- **Dataset extract**
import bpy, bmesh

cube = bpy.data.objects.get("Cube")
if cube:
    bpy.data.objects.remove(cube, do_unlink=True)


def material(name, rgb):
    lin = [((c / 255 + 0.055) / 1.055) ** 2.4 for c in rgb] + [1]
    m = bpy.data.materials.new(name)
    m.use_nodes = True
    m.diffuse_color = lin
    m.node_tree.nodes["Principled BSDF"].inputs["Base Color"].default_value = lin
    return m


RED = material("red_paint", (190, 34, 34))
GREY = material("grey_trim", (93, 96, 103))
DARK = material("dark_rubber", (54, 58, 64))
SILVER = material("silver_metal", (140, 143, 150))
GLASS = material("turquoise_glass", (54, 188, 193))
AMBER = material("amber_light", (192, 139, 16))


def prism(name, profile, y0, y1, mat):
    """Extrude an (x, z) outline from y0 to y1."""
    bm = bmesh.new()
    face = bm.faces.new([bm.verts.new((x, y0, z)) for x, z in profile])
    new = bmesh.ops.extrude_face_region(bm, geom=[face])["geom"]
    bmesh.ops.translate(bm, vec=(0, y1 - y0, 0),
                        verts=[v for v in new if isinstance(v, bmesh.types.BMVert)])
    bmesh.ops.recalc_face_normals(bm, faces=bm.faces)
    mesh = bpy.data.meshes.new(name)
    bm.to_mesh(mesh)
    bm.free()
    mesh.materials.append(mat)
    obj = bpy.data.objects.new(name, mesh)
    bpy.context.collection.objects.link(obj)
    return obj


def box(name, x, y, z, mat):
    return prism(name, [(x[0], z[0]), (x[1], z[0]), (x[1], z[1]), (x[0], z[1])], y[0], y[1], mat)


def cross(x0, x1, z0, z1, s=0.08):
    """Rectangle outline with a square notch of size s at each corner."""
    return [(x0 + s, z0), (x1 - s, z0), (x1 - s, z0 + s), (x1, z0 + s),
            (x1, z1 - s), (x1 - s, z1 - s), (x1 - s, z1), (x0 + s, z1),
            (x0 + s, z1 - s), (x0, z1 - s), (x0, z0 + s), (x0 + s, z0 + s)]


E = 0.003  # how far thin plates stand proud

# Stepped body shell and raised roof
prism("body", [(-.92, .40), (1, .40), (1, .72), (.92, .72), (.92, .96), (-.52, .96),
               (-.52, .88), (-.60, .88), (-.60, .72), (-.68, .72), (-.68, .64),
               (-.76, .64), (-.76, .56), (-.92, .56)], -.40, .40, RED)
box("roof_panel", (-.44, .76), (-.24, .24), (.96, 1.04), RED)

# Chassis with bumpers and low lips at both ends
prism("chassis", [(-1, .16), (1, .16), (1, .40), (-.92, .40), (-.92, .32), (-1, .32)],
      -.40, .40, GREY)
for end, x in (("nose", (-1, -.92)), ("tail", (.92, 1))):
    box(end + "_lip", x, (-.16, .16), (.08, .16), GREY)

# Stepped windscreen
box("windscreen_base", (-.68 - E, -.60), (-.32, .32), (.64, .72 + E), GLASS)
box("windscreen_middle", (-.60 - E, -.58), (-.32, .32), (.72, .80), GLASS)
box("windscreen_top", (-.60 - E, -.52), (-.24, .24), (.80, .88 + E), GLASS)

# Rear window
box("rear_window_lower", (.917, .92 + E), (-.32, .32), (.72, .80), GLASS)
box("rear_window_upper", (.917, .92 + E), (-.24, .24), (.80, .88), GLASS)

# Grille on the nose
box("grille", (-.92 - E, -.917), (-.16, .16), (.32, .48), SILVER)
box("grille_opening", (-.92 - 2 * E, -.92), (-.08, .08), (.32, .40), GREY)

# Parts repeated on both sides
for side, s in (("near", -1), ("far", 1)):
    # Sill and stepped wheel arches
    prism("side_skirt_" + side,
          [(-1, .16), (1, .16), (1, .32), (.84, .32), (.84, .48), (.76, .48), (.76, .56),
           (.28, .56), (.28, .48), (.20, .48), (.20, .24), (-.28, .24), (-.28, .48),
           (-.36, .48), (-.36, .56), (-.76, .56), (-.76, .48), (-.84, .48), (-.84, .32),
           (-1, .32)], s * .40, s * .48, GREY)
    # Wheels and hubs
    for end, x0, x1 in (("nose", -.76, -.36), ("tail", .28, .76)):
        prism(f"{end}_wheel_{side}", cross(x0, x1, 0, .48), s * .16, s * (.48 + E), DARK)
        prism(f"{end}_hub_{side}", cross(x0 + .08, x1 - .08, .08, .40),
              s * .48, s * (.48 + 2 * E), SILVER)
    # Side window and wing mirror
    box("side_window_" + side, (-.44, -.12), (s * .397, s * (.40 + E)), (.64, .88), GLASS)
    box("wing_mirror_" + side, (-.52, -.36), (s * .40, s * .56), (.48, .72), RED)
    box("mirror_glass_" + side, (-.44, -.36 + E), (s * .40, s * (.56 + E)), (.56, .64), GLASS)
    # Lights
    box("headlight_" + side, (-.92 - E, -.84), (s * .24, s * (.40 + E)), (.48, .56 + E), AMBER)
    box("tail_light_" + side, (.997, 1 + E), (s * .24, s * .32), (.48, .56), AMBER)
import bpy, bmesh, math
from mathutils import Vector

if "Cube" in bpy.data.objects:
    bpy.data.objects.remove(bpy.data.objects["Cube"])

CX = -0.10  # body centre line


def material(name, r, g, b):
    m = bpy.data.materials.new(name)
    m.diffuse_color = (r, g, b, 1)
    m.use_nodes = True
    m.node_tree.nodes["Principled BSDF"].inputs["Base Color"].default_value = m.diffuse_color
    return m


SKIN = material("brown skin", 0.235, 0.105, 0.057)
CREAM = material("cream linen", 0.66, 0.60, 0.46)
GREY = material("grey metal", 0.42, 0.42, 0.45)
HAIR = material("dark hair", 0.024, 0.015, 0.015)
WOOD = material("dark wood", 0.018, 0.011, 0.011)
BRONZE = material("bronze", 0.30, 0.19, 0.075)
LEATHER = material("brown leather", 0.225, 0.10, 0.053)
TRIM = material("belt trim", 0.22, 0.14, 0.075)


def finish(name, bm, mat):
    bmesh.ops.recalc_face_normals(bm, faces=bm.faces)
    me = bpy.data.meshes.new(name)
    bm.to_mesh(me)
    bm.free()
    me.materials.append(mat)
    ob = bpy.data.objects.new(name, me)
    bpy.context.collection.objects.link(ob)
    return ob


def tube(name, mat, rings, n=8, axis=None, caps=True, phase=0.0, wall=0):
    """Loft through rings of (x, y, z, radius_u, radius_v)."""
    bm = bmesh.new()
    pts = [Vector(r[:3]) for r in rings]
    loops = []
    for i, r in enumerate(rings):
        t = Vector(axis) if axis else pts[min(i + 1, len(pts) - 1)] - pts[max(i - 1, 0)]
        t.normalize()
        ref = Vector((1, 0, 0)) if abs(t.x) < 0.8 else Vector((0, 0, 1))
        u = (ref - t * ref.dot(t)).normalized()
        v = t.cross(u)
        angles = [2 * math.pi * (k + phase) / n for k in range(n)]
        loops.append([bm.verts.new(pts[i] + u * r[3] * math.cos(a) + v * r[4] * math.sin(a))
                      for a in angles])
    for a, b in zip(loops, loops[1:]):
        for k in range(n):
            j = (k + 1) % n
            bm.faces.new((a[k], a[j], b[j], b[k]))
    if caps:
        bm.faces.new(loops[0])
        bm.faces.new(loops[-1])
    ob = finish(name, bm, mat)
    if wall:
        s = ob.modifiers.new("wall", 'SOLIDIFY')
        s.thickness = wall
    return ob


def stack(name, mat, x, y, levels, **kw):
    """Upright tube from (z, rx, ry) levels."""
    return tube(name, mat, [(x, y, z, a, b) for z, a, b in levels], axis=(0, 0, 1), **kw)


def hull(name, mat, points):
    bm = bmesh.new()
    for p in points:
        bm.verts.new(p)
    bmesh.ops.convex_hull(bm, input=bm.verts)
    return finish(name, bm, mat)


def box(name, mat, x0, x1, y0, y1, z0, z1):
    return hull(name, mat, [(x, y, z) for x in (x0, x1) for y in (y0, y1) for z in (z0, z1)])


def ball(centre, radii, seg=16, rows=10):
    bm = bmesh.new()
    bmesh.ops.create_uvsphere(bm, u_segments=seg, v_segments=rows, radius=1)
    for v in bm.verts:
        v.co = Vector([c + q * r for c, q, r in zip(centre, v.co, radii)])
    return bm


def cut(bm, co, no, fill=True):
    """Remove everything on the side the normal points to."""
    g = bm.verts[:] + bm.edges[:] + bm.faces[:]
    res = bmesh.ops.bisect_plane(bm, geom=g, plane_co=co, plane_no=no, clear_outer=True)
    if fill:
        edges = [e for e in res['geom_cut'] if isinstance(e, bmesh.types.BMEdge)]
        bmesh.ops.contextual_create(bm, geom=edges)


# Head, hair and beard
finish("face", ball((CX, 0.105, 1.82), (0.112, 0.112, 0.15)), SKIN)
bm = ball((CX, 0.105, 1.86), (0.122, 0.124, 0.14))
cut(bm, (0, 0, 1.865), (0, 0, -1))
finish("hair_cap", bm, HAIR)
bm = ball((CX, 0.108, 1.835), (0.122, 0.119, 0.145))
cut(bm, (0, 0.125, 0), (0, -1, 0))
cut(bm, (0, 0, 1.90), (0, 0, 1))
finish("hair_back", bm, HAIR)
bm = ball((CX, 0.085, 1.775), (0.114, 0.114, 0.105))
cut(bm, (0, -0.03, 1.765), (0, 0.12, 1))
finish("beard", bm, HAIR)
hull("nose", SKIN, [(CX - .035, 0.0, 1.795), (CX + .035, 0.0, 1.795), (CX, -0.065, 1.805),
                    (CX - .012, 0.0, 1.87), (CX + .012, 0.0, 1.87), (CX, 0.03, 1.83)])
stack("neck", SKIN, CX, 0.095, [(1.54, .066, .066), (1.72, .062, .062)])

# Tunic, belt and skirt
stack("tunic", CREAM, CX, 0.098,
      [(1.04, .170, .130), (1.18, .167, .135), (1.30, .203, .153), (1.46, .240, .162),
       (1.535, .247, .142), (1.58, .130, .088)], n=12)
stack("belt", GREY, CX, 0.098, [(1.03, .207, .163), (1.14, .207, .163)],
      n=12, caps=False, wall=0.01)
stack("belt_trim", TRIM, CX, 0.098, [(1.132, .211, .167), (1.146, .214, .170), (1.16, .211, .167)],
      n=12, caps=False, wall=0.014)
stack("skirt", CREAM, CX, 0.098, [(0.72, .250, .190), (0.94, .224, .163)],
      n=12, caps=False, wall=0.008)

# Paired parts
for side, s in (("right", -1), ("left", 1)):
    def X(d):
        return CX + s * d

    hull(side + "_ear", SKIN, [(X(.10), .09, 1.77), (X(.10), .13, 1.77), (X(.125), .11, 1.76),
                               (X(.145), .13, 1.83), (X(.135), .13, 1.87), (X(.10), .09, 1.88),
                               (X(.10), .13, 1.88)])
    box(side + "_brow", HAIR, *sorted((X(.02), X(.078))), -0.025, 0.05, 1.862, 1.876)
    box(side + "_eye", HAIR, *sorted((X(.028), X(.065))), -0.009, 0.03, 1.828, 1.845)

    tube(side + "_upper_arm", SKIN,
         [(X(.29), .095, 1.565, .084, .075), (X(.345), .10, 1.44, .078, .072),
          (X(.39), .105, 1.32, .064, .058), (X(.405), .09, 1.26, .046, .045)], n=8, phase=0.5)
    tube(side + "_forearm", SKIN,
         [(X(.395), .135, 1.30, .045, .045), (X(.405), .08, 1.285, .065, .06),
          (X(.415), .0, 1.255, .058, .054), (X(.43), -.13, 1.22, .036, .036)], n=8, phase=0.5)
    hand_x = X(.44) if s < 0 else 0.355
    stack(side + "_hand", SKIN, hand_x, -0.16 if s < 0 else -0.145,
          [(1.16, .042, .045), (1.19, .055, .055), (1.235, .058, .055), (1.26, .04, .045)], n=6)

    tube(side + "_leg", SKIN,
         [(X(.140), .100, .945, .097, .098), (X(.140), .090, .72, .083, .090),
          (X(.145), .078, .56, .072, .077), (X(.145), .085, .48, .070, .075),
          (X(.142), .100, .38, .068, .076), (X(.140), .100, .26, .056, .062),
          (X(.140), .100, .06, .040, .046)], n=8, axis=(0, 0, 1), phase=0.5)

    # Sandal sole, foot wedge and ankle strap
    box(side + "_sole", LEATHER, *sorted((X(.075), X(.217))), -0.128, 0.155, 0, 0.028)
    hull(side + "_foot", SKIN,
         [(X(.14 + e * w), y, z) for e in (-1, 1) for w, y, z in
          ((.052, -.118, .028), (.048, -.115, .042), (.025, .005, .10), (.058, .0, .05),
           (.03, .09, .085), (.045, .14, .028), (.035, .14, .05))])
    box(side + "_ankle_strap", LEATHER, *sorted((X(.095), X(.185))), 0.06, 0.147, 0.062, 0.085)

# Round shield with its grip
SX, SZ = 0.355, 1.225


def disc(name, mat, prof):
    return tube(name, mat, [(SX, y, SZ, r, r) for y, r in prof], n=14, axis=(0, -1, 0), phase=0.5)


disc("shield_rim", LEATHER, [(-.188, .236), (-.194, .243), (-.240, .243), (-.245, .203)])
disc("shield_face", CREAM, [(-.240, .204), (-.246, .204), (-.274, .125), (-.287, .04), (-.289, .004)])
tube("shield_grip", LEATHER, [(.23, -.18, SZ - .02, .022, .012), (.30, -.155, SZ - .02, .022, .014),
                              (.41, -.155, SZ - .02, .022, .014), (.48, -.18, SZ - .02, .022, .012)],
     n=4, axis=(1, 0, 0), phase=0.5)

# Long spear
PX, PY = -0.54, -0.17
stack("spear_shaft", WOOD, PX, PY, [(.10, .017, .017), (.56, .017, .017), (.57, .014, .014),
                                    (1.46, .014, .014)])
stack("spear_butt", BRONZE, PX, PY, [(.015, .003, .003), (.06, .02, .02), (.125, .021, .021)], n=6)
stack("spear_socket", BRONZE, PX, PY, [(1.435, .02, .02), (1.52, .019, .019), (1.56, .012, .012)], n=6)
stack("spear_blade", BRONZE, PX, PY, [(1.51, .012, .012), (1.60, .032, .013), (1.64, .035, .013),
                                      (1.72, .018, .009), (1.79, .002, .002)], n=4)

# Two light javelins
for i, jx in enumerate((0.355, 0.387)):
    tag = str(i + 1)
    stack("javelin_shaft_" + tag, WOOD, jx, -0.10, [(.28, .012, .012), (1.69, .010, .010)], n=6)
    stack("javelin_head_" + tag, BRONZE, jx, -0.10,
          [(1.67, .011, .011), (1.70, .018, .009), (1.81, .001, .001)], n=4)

- **To do**
Locate and copy each line in the data above that includes the word "axis".

- **Result of this task**
def tube(name, mat, rings, n=8, axis=None, caps=True, phase=0.0, wall=0):
        t = Vector(axis) if axis else pts[min(i + 1, len(pts) - 1)] - pts[max(i - 1, 0)]
    return tube(name, mat, [(x, y, z, a, b) for z, a, b in levels], axis=(0, 0, 1), **kw)
          (X(.140), .100, .06, .040, .046)], n=8, axis=(0, 0, 1), phase=0.5)
    return tube(name, mat, [(SX, y, SZ, r, r) for y, r in prof], n=14, axis=(0, -1, 0), phase=0.5)
     n=4, axis=(1, 0, 0), phase=0.5)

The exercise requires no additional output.